(Stored data)
>>>>
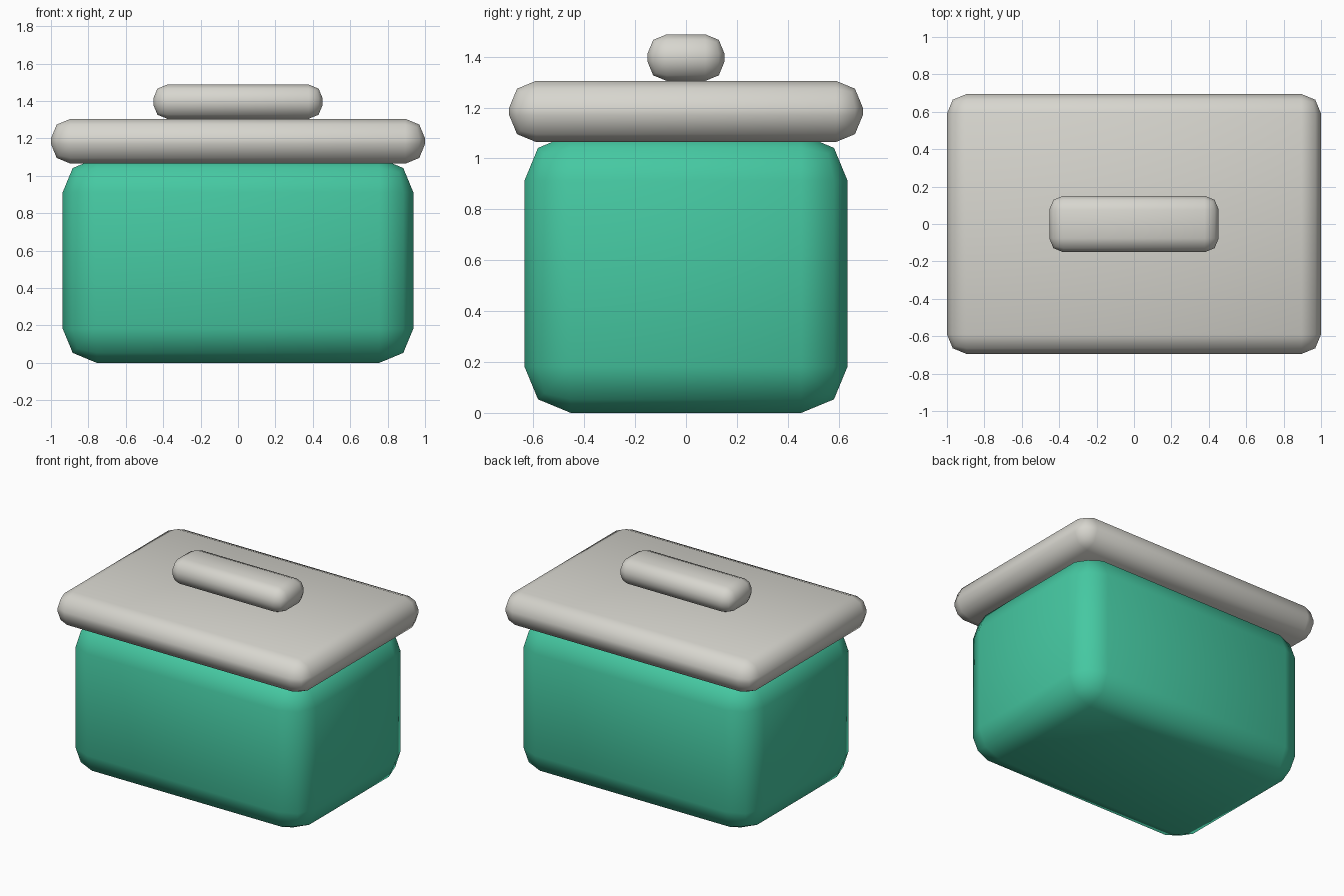
import bpy
import bmesh

if "Cube" in bpy.data.objects:
    bpy.data.objects.remove(bpy.data.objects["Cube"])


def material(name, rgb):
    mat = bpy.data.materials.new(name)
    mat.diffuse_color = (*rgb, 1.0)
    mat.use_nodes = True
    mat.node_tree.nodes["Principled BSDF"].inputs["Base Color"].default_value = mat.diffuse_color
    return mat


def rounded_box(name, half_x, half_y, z0, z1, radius, mat):
    """Box with two-segment rounded edges, smooth shaded."""
    bm = bmesh.new()
    bmesh.ops.create_cube(bm, size=2.0)
    for v in bm.verts:
        v.co.x *= half_x
        v.co.y *= half_y
        v.co.z = z1 if v.co.z > 0 else z0
    bmesh.ops.bevel(bm, geom=bm.edges[:], offset=radius, offset_type='OFFSET',
                    segments=2, profile=0.5, affect='EDGES')
    for f in bm.faces:
        f.smooth = True
    mesh = bpy.data.meshes.new(name)
    bm.to_mesh(mesh)
    bm.free()
    mesh.materials.append(mat)
    obj = bpy.data.objects.new(name, mesh)
    bpy.context.collection.objects.link(obj)
    return obj


green = material("sea_green", (0.06, 0.58, 0.36))
grey = material("warm_light_grey", (0.68, 0.67, 0.62))

# Container body, its top tucked into the lid
rounded_box("box_body", 0.937, 0.635, 0.0, 1.095, 0.182, green)
# Overhanging lid
rounded_box("lid", 1.0, 0.695, 1.065, 1.305, 0.105, grey)
# Grip resting on the lid
rounded_box("lid_handle", 0.453, 0.151, 1.305, 1.488, 0.075, grey)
<<<<
WHAT TO WORK ON: For this exercise, please reproduce the records above exactly and drop the images.

OUTPUT OF THE EXERCISE:
import bpy
import bmesh

if "Cube" in bpy.data.objects:
    bpy.data.objects.remove(bpy.data.objects["Cube"])


def material(name, rgb):
    mat = bpy.data.materials.new(name)
    mat.diffuse_color = (*rgb, 1.0)
    mat.use_nodes = True
    mat.node_tree.nodes["Principled BSDF"].inputs["Base Color"].default_value = mat.diffuse_color
    return mat


def rounded_box(name, half_x, half_y, z0, z1, radius, mat):
    """Box with two-segment rounded edges, smooth shaded."""
    bm = bmesh.new()
    bmesh.ops.create_cube(bm, size=2.0)
    for v in bm.verts:
        v.co.x *= half_x
        v.co.y *= half_y
        v.co.z = z1 if v.co.z > 0 else z0
    bmesh.ops.bevel(bm, geom=bm.edges[:], offset=radius, offset_type='OFFSET',
                    segments=2, profile=0.5, affect='EDGES')
    for f in bm.faces:
        f.smooth = True
    mesh = bpy.data.meshes.new(name)
    bm.to_mesh(mesh)
    bm.free()
    mesh.materials.append(mat)
    obj = bpy.data.objects.new(name, mesh)
    bpy.context.collection.objects.link(obj)
    return obj


green = material("sea_green", (0.06, 0.58, 0.36))
grey = material("warm_light_grey", (0.68, 0.67, 0.62))

# Container body, its top tucked into the lid
rounded_box("box_body", 0.937, 0.635, 0.0, 1.095, 0.182, green)
# Overhanging lid
rounded_box("lid", 1.0, 0.695, 1.065, 1.305, 0.105, grey)
# Grip resting on the lid
rounded_box("lid_handle", 0.453, 0.151, 1.305, 1.488, 0.075, grey)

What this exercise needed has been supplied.